Turnaround time from sample receipt to result is 24 to 48 hours, and the retail price of the test is $100, according to the firm’s website. Tempus has struck a variety of partnerships to make the test available to patients, Lefkofsky said, including with CVS Health, the Illinois Department of Public Health, universities, school systems, and agencies in other states.
“In addition to just running the test, we collect some amount of outcome and response data, and some amount of phenotypic data,” he said, which patients can provide on a voluntary basis when they receive their test result. About 75 percent of patients currently opt into providing this additional information, he said, which includes phenotypic data, drugs taken to treat COVID-19, and patient response to those drugs.
Over time, he said, Tempus hopes to use these data to built predictors of disease severity and therapy effectiveness. “It’s not just about a diagnostic, about whether you are COVID-19 positive or not, it’s about also arming the physician and the patient with data as to what therapeutics are most likely to work and how best to personalize therapy,” he said.
While the company could have implemented a SARS-CoV-2 test with EUA from a commercial provider in its labs, it opted to apply for its own EUA, mainly because at the time it started testing, not many tests had received EUA yet, Lefkofsky said.
Tempus is now working on a version of the test that enables at-home sample collection, which it hopes to bring to market soon. It is also in the midst of validating an assay that combines influenza and SARS-CoV-2 testing.
In addition, the firm is developing its sequencing-based respiratory pathogen panel, which it plans to launch later this year or early next year. Mason said the firm has been considering different versions and is in the process of teasing out which one is the best. A number of companies have put next-gen sequencing respiratory pathogen panels on the market, including Illumina, Twist Bioscience, and Agilent Technologies, and “we’ve been looking at all of these,” he said. Providing the respiratory panel with a short turnaround time will be very important, he added, so the test results remain meaningful for patients.
Meanwhile, Tempus’ COVID-19 data initiative is “moving along well,” Lefkofsky said. The company has signed up several undisclosed academic medical centers and large hospital systems as partners and has been collecting clinical data from more than 10,000 patients so far. For a fraction of these, Tempus will also perform RNA-seq profiling. According to Mason, viral sequencing data and whole-genome sequencing data is also available for some of the patients.
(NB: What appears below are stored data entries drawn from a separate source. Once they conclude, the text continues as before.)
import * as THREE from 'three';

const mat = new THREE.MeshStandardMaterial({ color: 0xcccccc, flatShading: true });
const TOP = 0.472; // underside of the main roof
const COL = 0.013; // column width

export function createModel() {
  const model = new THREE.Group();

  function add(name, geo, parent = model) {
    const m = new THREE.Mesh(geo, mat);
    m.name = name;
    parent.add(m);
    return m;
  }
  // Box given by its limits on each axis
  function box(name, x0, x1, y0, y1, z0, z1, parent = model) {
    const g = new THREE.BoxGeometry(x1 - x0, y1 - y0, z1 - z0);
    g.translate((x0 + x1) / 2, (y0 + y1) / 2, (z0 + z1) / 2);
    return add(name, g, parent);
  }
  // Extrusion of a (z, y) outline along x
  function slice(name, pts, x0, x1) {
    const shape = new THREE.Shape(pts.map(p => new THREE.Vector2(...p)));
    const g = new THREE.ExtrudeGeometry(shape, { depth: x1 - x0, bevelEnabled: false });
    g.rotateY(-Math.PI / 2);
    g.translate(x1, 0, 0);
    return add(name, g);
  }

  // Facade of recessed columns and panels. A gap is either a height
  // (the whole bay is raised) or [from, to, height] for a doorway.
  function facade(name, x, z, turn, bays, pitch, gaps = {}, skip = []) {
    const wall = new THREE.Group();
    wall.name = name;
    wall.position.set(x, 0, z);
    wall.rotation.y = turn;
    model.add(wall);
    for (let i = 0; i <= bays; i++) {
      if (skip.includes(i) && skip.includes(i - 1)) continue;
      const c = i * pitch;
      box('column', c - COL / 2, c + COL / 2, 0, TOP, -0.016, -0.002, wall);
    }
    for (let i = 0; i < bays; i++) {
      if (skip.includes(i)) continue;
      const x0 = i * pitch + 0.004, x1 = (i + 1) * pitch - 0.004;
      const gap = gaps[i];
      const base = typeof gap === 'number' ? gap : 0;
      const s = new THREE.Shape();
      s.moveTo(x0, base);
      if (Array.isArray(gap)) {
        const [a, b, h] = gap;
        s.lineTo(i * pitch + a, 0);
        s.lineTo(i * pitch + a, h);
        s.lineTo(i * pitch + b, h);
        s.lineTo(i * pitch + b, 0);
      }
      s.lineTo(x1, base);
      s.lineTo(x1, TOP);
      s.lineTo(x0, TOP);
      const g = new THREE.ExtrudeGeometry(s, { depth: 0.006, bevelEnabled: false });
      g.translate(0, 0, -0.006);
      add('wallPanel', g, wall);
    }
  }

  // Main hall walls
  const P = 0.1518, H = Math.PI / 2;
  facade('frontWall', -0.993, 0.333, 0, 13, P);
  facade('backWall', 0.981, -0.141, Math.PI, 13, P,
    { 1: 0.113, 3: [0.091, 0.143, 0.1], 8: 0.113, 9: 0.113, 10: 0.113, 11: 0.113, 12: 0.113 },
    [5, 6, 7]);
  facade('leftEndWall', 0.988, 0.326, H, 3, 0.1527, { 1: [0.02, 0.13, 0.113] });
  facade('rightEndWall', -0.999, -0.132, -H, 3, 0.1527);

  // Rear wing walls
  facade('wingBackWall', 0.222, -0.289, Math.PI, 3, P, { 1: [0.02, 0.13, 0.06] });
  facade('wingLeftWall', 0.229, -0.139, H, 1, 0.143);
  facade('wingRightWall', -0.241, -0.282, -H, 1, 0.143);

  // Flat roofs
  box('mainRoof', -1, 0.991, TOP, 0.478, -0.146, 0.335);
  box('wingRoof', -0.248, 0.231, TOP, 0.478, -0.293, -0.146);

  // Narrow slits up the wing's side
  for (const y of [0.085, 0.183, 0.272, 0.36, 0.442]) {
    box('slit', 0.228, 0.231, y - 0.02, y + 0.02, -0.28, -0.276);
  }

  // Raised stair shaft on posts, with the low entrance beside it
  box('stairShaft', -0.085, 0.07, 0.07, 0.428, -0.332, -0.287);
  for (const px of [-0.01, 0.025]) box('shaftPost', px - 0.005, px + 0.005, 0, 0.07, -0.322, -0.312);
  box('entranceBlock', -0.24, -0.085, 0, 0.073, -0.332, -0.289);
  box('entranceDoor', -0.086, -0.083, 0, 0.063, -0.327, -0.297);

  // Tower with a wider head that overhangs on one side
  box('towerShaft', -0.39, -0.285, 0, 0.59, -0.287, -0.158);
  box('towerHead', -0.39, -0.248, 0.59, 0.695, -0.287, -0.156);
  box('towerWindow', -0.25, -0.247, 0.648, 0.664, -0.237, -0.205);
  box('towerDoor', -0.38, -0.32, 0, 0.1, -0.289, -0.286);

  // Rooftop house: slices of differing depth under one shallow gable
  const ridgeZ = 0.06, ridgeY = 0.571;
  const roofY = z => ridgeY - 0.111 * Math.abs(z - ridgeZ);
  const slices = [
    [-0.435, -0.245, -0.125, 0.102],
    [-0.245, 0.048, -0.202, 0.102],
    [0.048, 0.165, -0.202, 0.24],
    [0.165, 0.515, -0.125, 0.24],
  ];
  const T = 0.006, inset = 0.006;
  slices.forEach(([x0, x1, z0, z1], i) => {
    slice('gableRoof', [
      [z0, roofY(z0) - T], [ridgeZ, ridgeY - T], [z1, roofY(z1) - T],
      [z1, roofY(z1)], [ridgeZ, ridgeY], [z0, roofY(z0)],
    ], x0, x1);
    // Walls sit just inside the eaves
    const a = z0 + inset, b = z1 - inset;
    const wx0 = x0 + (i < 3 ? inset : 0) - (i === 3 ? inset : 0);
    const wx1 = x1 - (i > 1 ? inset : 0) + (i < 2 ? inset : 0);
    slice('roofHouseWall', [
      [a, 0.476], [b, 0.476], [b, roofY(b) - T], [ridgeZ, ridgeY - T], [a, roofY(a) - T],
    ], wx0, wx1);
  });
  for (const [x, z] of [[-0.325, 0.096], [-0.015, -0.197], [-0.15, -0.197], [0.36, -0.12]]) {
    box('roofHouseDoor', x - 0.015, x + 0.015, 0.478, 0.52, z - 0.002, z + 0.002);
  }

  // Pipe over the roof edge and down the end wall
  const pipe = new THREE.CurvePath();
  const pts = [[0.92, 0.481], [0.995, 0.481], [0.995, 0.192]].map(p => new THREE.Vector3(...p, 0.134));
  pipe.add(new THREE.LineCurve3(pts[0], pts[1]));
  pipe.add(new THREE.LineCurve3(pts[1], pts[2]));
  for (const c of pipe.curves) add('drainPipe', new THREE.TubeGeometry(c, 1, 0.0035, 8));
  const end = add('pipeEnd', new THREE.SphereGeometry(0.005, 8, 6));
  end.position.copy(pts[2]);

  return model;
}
The aim is structure and curate the clinical data along with the molecular data.
Mason said one of his primary goals at Tempus – though he is also involved in integrating RNA sequencing into the firm’s cancer diagnostics – is to build the network of patients for the COVID-19 initiative, which aims to grow to 50,000 patients. “My goal is to make it so it’s really a true public-private benefit, so there’s as much data as possible available to as many people as possible to learn as fast as possible about COVID-19,” he said. “It could be useful for vaccines, for treatments, for stratifying high-risk patients.”
Lefkofsky said the project doesn’t have a timeline or an endpoint. “This is simply building the first of its kind large dataset that we think can help answer some questions,” he said.
All of the COVID-19 work is not distracting Tempus from its oncology testing business, though, which has apparently not suffered from the pandemic. “Our cancer business continues to grow at triple-digit rates” and is ahead of plan for 2020, Lefkofsky said.